### ACTIVITY
Among the lines below, restate word for word only those from the line with "a = radians(i * STEP + twist)" through the line with "(0.68, 0.62, 0.26))", with both end lines kept.

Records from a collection
▽

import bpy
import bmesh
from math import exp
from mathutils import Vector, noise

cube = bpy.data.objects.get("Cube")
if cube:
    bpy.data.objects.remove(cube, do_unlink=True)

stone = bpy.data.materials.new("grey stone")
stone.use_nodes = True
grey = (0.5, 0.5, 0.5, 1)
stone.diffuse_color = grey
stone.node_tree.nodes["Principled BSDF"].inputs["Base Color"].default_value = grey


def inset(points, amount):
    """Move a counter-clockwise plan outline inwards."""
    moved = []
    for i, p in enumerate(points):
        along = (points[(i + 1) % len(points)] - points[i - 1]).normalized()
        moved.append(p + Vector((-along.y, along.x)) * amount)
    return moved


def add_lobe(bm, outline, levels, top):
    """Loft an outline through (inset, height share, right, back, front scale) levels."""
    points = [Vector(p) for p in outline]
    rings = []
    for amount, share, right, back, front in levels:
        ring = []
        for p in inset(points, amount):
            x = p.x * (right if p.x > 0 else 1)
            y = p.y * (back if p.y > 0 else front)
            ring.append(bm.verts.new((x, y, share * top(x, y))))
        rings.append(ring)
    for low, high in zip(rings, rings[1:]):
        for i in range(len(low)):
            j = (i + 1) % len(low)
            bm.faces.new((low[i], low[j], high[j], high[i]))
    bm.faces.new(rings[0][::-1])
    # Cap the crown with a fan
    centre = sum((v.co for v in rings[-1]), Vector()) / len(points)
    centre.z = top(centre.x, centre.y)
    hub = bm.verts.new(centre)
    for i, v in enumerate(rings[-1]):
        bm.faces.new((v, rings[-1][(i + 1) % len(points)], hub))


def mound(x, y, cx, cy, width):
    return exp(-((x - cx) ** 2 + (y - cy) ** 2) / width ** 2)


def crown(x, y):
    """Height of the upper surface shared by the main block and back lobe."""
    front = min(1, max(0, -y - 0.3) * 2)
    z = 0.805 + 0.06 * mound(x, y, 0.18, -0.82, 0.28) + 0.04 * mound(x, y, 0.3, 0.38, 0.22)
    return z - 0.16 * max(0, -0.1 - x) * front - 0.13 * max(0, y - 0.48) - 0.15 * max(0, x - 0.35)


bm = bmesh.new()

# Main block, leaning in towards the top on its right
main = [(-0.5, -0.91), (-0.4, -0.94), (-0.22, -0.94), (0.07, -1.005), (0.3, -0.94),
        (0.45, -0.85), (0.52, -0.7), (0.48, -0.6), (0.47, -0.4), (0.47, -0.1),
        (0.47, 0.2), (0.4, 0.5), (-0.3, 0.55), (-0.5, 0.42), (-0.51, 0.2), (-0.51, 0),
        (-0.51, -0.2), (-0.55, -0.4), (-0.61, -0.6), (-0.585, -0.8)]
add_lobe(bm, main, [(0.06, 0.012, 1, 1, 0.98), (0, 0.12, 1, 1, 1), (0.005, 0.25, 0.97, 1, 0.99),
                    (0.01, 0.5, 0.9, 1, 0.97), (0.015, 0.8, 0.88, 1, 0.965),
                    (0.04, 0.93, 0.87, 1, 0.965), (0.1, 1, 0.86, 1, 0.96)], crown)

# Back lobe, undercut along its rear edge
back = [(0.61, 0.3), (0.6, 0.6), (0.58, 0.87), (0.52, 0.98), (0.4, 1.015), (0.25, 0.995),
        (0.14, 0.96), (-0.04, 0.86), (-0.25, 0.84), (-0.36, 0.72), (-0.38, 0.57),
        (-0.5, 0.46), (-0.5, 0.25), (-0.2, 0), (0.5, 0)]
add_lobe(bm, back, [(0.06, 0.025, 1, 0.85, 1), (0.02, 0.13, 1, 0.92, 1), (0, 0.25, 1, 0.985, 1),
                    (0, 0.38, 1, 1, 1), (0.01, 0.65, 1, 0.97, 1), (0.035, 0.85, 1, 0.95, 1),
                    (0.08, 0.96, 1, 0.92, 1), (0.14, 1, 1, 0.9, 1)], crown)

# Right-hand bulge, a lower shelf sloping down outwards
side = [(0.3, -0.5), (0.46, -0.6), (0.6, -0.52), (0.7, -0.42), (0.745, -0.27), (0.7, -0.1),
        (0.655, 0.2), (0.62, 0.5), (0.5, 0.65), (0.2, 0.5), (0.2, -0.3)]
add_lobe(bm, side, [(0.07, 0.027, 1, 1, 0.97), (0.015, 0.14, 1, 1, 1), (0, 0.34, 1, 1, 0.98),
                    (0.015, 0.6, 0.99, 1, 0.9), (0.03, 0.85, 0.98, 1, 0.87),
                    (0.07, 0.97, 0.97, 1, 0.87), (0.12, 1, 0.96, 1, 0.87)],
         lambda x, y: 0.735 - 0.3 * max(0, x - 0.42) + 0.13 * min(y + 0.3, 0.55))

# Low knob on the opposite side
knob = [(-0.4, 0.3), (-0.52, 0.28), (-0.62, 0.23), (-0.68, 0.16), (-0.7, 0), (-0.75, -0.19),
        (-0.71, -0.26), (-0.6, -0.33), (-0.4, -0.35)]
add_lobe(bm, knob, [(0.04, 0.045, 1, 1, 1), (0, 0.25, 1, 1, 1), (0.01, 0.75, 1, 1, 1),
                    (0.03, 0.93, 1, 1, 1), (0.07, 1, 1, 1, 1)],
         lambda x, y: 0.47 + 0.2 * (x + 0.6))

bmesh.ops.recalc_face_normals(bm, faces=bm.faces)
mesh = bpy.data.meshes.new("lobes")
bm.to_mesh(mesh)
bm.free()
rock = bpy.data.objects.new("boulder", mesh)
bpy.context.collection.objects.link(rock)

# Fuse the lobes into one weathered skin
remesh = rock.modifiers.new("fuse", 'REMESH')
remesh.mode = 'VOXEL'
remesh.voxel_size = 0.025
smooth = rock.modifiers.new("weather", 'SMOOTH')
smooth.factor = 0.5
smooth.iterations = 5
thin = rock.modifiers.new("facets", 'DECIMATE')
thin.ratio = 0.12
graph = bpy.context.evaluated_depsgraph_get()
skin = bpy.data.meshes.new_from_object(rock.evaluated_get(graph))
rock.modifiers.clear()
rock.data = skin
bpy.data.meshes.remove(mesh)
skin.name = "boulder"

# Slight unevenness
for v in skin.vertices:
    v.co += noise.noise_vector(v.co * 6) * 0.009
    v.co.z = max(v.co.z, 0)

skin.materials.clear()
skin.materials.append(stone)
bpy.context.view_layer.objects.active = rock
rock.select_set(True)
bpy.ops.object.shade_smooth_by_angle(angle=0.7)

△
▽

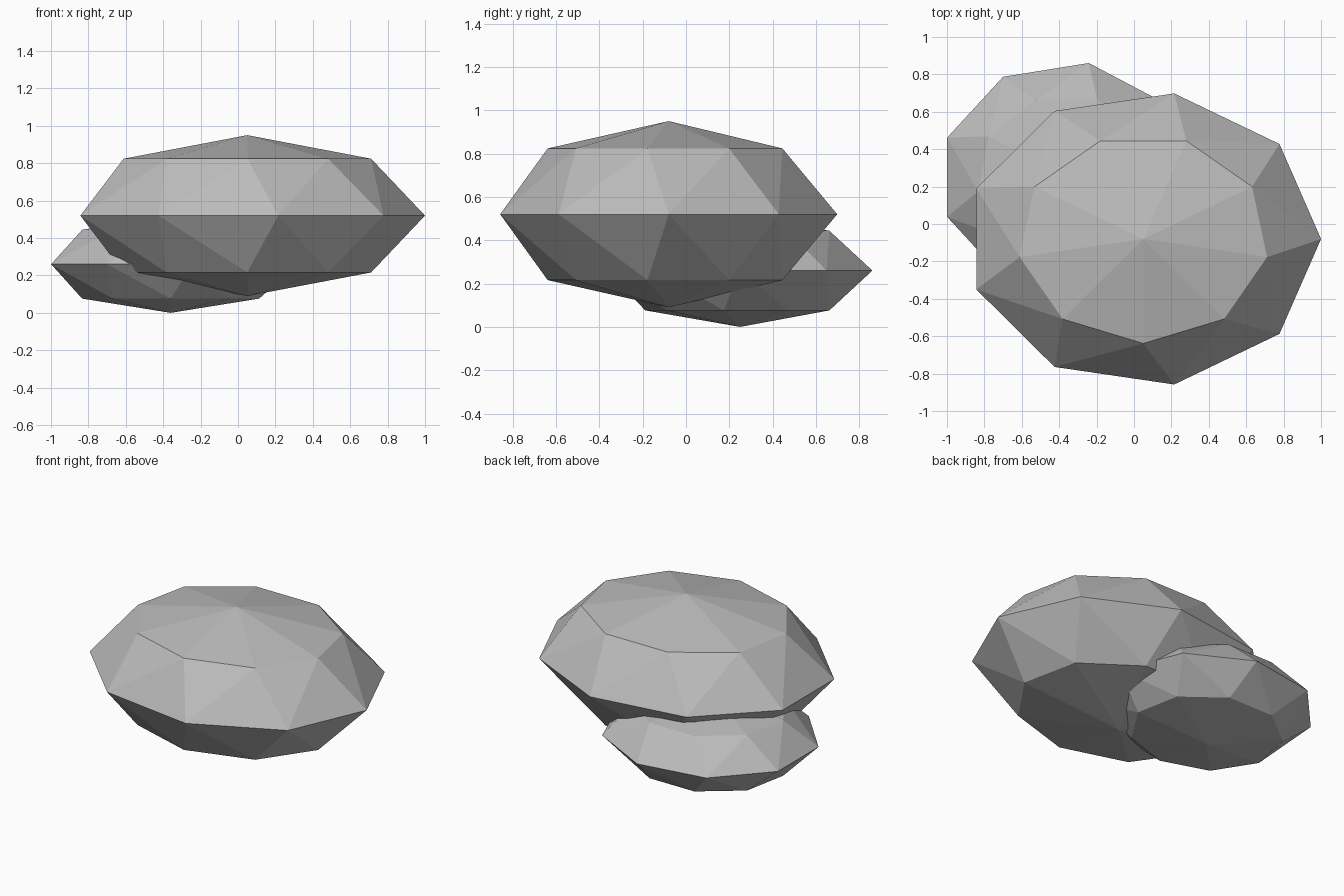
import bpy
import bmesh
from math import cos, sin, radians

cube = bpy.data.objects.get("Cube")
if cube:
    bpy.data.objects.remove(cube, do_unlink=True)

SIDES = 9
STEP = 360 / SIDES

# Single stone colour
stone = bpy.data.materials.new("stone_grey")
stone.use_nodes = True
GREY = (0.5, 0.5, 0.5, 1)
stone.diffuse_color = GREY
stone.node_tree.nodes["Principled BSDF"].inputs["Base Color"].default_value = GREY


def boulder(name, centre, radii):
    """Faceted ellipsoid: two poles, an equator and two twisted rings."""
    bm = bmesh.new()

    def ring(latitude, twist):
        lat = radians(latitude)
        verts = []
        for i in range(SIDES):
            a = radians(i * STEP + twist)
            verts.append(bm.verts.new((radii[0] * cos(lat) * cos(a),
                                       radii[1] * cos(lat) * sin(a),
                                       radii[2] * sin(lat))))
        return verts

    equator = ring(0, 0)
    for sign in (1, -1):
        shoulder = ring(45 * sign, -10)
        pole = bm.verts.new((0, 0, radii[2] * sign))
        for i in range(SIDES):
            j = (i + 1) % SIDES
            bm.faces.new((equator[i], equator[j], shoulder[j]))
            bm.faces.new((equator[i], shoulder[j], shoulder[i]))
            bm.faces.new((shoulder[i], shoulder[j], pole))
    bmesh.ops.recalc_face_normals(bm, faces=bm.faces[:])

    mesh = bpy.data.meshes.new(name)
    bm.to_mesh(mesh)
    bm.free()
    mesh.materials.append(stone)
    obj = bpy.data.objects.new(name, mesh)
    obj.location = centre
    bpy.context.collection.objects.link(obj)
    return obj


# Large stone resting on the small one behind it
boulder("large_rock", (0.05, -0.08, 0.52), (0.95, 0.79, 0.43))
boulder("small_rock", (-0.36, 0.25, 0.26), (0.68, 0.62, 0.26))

△

### THE ANSWER
            a = radians(i * STEP + twist)
            verts.append(bm.verts.new((radii[0] * cos(lat) * cos(a),
                                       radii[1] * cos(lat) * sin(a),
                                       radii[2] * sin(lat))))
        return verts

    equator = ring(0, 0)
    for sign in (1, -1):
        shoulder = ring(45 * sign, -10)
        pole = bm.verts.new((0, 0, radii[2] * sign))
        for i in range(SIDES):
            j = (i + 1) % SIDES
            bm.faces.new((equator[i], equator[j], shoulder[j]))
            bm.faces.new((equator[i], shoulder[j], shoulder[i]))
            bm.faces.new((shoulder[i], shoulder[j], pole))
    bmesh.ops.recalc_face_normals(bm, faces=bm.faces[:])

    mesh = bpy.data.meshes.new(name)
    bm.to_mesh(mesh)
    bm.free()
    mesh.materials.append(stone)
    obj = bpy.data.objects.new(name, mesh)
    obj.location = centre
    bpy.context.collection.objects.link(obj)
    return obj


# Large stone resting on the small one behind it
boulder("large_rock", (0.05, -0.08, 0.52), (0.95, 0.79, 0.43))
boulder("small_rock", (-0.36, 0.25, 0.26), (0.68, 0.62, 0.26))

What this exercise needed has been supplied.